On November 9, police and protesters clashed for much of the day, and well into the night. Protesters were advised that camping on Sproul Plaza was illegal. Late that evening, police removed tents from the Occupy Cal encampment.
As officers in riot gear used their batons to push peaceful protesters off the plaza, students yelled out to them by name.
The night ended with 39 arrested and many injured students.
Alex Barnard, a second year sociology student, was one of the 39 arrested and GOT a fractured rib from being hit with a police baton. He told his story Monday night at a press conference.
ALEX BARNARD: What happened on Wednesday left me deeply traumatized, I feel both powerless and voiceless. I spent the last few days unable to speak, unable to work, unable to think of anything other then that night. I feel afraid to set foot on campus and return to this place. The image of an officer punching me as I pleaded to be treated peacefully is stuck on repeat in my head.
AXEL BUYERS: Myself, I'm not like a big proponent for setting up encampments just because it's so confrontational.
Axel Buyers recently transferred to Cal. Although he’s critical of how the police acted that night, he doesn’t support the encampment.
BUYERS: I feel like the police and the army, they are part of the 99% It’s their job to enforce the law, and if it is our choice to break the law and make them our enemy, it’s a very conscious choice and I don’t think we need to necessarily make them our enemies.
The protest and police action November 9 calls to mind a similar scene that took place on this very plaza more than 40 years ago.
It was October 1, 1964. Police broke up a peaceful gathering, kicking off a series of protests and sit-ins that became the Free Speech Movement. Leaders including Mario Savio emerged. Here’s a clip from Savio’s most famous speech on the steps of Sproul Plaza, December 2, 1964:
MARIO SAVIO: There’s a time when the operation of the machine becomes so odious, makes you so sick at heart, that you can’t take part, you can’t even passively take part, and you’ve got to put your bodies upon the gears and upon the wheels, upon the levers, upon all the apparatus and you’ve got to make it stop! And you’ve got to indicate to the people run it, to the people who own it, that unless you’re free, the machine will be prevented from working at all! (APPLAUSE)
It so happens that on the night of Tuesday’s student strike, professor of Public Policy and former US secretary of labor Robert Reich gave the Mario Savio Memorial lecture. Reich addressed a crowd of 10,000, commemorating Savio on the same steps where he made his famous speech in 1964.
ROBERT REICH: Some of you may feel a little bit, what are we doing here? What exactly is our goal? I urge you, I urge you to be patient with yourselves. Because with regard to every major social movement of the last half century or more, it started with a sense of moral outrage. Things were wrong. And the actual coalescence of that moral outrage into specific demands for specific changes came later.

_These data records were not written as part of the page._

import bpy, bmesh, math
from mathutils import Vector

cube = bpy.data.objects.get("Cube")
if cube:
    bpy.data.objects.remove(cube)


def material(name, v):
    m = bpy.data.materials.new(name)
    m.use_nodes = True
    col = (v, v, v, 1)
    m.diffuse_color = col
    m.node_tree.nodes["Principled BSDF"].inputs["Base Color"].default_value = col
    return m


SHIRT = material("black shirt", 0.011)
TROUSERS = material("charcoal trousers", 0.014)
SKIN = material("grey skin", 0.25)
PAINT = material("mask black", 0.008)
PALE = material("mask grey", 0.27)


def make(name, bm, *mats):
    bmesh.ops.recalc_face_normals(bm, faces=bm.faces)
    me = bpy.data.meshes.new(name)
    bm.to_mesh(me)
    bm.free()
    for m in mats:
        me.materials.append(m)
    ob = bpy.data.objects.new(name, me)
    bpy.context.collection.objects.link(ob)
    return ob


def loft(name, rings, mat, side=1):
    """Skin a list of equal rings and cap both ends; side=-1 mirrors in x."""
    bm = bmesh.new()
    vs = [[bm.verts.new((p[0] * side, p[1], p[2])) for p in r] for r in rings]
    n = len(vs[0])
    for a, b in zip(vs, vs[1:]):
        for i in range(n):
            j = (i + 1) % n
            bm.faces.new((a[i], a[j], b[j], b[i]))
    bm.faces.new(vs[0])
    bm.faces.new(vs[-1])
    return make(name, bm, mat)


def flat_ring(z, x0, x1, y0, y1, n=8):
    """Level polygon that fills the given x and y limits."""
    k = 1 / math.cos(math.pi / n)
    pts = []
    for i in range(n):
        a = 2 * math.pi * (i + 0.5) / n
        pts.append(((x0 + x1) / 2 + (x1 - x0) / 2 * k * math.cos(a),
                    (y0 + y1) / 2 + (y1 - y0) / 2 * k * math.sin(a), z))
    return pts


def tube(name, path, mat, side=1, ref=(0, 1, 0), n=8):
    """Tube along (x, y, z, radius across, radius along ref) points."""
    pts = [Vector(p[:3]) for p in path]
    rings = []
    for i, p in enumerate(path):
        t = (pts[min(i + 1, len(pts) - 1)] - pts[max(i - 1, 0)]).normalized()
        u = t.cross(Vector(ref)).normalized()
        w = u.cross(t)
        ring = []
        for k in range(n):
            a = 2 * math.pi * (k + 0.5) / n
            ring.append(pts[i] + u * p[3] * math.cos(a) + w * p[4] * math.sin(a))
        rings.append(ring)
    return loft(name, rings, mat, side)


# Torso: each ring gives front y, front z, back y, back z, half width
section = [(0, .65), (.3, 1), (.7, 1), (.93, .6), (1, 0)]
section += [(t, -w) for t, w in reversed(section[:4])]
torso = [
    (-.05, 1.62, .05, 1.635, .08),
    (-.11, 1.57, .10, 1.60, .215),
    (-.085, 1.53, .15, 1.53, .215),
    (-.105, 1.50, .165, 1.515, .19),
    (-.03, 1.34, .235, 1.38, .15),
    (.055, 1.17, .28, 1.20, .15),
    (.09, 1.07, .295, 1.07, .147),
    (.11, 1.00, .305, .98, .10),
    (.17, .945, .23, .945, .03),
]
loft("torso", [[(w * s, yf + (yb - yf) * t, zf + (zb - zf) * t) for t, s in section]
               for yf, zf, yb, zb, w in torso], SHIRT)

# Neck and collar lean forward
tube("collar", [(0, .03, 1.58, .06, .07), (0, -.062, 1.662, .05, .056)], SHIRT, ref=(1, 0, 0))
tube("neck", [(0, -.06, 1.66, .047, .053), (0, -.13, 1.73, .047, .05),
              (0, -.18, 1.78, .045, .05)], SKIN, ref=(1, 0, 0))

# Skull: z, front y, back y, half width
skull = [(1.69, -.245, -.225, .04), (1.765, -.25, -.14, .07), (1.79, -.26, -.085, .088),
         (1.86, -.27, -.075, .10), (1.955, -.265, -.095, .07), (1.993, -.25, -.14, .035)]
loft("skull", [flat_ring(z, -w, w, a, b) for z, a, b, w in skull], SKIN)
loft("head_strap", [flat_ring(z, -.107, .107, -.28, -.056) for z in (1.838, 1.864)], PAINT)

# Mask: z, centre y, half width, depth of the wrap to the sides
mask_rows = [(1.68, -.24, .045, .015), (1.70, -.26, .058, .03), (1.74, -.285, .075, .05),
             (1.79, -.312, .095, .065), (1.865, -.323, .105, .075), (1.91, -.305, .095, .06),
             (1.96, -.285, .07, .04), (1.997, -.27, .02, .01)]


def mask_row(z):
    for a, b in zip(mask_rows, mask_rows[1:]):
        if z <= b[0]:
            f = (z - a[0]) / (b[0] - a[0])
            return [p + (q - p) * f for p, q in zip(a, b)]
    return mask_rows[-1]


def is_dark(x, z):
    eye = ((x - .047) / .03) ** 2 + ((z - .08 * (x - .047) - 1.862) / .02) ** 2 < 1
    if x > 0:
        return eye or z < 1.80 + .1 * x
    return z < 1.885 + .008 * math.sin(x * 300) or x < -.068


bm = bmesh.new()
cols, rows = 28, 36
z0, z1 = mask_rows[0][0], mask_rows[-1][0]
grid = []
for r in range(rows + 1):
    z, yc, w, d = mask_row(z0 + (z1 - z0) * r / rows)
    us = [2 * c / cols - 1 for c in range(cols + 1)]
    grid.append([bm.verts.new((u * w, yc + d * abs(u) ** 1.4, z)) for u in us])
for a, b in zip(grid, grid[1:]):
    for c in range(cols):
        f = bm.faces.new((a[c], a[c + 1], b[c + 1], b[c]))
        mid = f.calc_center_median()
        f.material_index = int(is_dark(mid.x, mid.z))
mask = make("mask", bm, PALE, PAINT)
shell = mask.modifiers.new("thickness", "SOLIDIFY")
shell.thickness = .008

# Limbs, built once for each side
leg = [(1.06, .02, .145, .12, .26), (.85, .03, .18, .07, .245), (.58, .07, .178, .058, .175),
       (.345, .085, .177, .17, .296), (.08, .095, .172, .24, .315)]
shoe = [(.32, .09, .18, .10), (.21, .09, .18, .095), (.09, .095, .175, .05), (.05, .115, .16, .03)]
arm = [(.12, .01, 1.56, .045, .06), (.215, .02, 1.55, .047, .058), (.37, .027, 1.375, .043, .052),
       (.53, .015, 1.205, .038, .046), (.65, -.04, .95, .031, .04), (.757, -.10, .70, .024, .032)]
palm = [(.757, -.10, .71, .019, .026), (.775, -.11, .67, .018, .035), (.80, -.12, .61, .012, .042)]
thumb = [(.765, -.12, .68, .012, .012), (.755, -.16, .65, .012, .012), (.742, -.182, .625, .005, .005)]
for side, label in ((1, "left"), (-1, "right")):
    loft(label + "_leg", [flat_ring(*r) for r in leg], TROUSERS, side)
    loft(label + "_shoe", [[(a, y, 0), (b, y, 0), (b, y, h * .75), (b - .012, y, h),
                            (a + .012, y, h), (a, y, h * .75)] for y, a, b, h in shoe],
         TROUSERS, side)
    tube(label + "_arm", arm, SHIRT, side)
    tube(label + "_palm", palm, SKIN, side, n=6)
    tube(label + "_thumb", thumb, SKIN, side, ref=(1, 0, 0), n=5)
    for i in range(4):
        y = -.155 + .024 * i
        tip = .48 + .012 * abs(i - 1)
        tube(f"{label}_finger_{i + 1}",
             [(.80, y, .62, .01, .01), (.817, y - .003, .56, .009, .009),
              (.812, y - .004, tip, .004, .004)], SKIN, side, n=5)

The moral outrage was the beginning…(CLAPPING) The days of apathy are over folks! (APPLAUSE)
That’s UC Berkeley professor and former US secretary of Labor Robert Reich, giving the Mario Savio memorial lecture Tuesday night. That day, following a general assembly vote to re-establish an Occupy Cal camp, the tents went back up.
Yesterday, students convened in Sacramento in an effort to pressure lawmakers to reinvest in public higher education, and they received a statement of support from the president of UC Berkeley. A group also gathered in San Francisco’s financial district at the Regents Corporate office. 50 people from several schools within the UC system protested within a downtown branch of the Bank of America. They’ve made it clear that if officials don’t take action alongside them, they can expect to see more demonstrations at the University of California.
In Berkeley, I’m Joaquin Palomino, for Crosscurrents.
KALW's Nina Morente also contributed to this report.